Hunt through the lines below for the string "glow" and copy each one that has it.

[Collected data]
┄┄┄┄┄┄┄┄┄┄┄┄┄┄┄┄┄┄┄┄

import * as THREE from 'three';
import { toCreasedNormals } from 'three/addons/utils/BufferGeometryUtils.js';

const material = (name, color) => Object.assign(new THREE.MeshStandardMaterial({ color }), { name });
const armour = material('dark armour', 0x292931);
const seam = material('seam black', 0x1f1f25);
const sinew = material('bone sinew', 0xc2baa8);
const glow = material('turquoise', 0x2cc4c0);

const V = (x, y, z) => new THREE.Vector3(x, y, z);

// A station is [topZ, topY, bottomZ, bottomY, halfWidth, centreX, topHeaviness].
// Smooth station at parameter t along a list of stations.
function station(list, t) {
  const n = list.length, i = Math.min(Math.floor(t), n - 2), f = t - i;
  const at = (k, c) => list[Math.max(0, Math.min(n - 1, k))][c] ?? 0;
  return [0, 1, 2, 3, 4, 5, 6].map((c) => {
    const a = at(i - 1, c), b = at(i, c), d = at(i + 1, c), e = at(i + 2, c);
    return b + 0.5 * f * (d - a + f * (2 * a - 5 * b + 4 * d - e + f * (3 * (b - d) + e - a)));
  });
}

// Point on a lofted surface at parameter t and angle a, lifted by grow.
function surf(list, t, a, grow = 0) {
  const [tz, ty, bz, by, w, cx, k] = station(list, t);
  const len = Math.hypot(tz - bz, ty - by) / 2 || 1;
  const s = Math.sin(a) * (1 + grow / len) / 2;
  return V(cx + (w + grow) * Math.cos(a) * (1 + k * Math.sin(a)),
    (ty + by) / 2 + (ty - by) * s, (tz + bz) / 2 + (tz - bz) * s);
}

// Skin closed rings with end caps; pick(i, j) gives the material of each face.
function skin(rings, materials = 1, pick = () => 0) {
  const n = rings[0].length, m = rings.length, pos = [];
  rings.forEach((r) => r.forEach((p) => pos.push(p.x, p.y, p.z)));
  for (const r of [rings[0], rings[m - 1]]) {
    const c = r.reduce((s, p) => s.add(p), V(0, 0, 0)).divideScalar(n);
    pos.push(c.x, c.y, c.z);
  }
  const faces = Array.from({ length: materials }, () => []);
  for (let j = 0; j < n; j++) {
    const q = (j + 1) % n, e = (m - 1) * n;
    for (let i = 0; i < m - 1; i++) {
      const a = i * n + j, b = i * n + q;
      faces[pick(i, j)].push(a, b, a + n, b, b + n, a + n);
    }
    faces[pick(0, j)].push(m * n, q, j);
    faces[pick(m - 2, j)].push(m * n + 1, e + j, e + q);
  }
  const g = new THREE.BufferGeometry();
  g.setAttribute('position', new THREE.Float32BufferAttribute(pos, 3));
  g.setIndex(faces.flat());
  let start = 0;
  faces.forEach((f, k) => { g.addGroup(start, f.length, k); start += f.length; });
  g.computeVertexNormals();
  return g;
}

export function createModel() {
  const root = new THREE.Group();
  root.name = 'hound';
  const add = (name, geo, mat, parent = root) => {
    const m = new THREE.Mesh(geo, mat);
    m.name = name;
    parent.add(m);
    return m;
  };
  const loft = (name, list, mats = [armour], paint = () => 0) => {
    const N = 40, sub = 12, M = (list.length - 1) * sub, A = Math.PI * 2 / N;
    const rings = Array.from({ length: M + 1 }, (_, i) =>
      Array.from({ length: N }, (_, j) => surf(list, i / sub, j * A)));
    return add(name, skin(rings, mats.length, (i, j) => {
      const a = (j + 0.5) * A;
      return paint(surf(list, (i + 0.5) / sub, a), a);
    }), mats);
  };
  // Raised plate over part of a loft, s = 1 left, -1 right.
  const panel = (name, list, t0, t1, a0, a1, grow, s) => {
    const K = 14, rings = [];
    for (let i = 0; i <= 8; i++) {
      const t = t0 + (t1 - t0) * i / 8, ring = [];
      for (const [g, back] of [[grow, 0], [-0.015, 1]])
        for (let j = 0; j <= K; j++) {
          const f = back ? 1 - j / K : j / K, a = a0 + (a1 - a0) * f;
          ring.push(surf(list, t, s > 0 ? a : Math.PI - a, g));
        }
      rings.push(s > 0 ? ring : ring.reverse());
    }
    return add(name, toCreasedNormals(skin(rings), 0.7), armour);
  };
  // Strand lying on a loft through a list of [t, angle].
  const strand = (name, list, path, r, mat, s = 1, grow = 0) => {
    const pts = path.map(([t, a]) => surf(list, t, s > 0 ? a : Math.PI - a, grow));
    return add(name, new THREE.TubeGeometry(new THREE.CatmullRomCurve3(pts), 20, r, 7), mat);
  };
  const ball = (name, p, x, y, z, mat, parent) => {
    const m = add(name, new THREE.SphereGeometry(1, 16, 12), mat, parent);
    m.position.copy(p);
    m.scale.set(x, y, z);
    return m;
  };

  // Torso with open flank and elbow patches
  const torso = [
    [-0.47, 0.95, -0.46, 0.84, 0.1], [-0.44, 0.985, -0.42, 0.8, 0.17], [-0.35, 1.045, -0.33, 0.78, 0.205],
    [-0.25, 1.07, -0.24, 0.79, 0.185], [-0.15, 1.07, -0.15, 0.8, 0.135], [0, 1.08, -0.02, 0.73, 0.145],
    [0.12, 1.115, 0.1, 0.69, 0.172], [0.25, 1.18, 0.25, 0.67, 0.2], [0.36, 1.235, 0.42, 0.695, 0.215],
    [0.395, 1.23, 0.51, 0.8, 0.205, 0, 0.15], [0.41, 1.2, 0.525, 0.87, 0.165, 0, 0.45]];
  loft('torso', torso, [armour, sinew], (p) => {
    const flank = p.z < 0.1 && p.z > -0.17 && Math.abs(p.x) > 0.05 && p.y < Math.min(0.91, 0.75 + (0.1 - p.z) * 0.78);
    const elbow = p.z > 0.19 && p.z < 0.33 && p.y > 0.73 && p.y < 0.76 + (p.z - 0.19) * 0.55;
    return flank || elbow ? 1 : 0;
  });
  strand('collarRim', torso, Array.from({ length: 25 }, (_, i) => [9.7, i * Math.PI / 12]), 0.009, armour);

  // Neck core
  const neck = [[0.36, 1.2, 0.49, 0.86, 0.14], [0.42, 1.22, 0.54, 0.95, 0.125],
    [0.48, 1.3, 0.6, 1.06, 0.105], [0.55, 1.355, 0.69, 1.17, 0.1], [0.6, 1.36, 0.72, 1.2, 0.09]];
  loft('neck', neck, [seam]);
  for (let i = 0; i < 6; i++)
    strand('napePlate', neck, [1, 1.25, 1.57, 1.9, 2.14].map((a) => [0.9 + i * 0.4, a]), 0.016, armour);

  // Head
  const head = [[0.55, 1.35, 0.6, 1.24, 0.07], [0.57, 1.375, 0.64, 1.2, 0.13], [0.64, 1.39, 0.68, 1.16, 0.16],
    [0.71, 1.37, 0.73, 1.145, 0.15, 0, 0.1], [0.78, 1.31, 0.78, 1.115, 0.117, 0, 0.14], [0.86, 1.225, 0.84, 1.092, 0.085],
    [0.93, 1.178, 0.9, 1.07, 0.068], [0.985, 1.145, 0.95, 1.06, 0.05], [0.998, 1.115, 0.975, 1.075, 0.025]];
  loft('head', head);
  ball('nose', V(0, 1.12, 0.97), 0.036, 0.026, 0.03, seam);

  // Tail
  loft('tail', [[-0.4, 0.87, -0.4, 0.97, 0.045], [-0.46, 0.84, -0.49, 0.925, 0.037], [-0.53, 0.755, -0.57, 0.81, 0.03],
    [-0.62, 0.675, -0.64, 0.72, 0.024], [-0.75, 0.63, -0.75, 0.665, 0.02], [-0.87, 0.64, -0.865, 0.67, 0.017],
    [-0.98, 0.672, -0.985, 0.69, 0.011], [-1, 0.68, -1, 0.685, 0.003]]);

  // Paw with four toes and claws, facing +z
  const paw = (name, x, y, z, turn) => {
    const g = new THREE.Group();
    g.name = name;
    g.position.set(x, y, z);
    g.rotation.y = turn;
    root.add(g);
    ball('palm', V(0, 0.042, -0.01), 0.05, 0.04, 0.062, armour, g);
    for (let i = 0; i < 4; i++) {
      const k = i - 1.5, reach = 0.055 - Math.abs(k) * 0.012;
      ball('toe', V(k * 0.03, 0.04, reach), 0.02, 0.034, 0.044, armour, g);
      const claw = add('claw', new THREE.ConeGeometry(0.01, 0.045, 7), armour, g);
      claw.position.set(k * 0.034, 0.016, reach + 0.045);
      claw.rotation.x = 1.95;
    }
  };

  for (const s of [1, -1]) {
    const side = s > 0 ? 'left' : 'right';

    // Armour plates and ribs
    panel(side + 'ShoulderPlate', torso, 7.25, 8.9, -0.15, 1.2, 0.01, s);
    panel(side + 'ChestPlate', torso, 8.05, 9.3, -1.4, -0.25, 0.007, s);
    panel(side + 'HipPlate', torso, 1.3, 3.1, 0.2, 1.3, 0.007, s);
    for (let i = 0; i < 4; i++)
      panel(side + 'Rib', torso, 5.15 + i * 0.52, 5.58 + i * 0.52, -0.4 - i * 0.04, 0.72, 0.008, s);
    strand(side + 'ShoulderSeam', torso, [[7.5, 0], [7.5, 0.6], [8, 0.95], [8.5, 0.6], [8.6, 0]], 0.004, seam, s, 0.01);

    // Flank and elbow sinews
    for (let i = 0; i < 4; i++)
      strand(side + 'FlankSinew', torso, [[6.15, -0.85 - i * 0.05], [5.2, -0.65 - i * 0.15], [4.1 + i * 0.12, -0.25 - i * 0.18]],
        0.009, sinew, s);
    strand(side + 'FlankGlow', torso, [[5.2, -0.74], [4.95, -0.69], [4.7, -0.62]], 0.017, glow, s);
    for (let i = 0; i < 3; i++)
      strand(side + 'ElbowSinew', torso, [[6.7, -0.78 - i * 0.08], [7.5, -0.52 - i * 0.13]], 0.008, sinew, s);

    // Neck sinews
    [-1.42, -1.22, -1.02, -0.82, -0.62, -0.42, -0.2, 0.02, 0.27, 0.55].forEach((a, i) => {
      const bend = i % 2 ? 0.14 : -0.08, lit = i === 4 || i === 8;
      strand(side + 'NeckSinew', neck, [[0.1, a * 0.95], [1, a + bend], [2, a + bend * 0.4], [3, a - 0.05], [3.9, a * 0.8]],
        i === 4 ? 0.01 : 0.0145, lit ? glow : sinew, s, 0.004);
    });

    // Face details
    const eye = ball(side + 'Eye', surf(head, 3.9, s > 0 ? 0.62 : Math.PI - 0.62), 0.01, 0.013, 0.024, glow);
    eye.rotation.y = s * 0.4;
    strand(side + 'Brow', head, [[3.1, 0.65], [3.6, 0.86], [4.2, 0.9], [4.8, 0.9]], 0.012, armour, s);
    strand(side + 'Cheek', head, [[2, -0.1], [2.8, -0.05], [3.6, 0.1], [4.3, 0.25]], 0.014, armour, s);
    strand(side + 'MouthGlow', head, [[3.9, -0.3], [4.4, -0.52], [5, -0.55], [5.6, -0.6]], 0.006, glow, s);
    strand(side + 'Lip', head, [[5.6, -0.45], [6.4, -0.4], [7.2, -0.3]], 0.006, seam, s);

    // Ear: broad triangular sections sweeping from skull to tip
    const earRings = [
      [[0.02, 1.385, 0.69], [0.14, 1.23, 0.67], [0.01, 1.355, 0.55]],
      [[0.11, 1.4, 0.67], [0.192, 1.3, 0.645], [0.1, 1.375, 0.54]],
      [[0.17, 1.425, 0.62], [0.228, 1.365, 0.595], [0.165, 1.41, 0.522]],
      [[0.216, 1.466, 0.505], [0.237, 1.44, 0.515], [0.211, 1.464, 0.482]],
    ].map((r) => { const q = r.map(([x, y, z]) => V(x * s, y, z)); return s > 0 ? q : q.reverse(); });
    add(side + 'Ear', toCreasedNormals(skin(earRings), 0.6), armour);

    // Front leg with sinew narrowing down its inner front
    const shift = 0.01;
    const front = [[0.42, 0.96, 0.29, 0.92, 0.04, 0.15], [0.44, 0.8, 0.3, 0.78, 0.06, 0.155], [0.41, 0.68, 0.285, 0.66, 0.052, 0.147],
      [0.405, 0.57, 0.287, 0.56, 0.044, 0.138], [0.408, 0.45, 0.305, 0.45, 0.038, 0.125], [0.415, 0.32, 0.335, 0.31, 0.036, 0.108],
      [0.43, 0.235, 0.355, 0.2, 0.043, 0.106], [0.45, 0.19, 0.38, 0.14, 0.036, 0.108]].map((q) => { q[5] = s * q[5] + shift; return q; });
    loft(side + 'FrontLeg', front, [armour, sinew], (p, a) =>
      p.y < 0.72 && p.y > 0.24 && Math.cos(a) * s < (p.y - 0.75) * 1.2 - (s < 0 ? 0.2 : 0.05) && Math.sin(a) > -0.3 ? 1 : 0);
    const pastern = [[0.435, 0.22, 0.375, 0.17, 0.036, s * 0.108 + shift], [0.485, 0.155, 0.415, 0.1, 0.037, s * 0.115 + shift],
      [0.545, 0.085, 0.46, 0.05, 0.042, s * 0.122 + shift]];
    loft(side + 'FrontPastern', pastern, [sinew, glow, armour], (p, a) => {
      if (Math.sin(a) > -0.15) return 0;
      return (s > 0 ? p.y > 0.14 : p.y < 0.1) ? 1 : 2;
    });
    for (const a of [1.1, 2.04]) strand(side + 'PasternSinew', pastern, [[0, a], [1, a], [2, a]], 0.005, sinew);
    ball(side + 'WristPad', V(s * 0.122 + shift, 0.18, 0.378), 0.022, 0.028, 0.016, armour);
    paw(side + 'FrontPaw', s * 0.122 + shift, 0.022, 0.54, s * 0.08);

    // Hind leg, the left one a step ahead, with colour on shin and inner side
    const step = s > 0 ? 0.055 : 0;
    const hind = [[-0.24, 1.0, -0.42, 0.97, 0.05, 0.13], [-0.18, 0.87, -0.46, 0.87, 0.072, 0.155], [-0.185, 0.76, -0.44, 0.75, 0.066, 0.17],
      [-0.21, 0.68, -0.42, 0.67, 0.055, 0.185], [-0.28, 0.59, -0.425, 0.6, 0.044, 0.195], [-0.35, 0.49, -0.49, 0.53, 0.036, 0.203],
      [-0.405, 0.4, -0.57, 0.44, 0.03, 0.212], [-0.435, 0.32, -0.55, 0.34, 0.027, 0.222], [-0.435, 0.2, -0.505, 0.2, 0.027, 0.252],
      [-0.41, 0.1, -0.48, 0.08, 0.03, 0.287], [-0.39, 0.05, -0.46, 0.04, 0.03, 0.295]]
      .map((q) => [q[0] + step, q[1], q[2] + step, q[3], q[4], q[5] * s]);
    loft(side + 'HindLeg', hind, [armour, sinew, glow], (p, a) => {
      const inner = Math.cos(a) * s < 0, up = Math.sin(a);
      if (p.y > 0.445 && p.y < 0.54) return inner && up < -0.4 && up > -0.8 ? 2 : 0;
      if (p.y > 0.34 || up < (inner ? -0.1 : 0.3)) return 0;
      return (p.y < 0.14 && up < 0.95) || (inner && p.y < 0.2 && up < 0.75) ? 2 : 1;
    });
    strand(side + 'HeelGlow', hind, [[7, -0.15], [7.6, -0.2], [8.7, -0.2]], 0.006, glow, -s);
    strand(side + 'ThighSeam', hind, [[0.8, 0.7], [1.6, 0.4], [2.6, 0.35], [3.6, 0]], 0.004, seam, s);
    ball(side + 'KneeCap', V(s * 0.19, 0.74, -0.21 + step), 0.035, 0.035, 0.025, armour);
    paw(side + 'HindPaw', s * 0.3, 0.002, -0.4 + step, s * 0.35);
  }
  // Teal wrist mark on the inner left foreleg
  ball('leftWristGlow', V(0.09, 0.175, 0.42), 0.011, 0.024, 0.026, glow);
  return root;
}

┄┄┄┄┄┄┄┄┄┄┄┄┄┄┄┄┄┄┄┄

> **Answer to this task**
const glow = material('turquoise', 0x2cc4c0);
    strand(side + 'FlankGlow', torso, [[5.2, -0.74], [4.95, -0.69], [4.7, -0.62]], 0.017, glow, s);
        i === 4 ? 0.01 : 0.0145, lit ? glow : sinew, s, 0.004);
    const eye = ball(side + 'Eye', surf(head, 3.9, s > 0 ? 0.62 : Math.PI - 0.62), 0.01, 0.013, 0.024, glow);
    strand(side + 'MouthGlow', head, [[3.9, -0.3], [4.4, -0.52], [5, -0.55], [5.6, -0.6]], 0.006, glow, s);
    loft(side + 'FrontPastern', pastern, [sinew, glow, armour], (p, a) => {
    loft(side + 'HindLeg', hind, [armour, sinew, glow], (p, a) => {
    strand(side + 'HeelGlow', hind, [[7, -0.15], [7.6, -0.2], [8.7, -0.2]], 0.006, glow, -s);
  ball('leftWristGlow', V(0.09, 0.175, 0.42), 0.011, 0.024, 0.026, glow);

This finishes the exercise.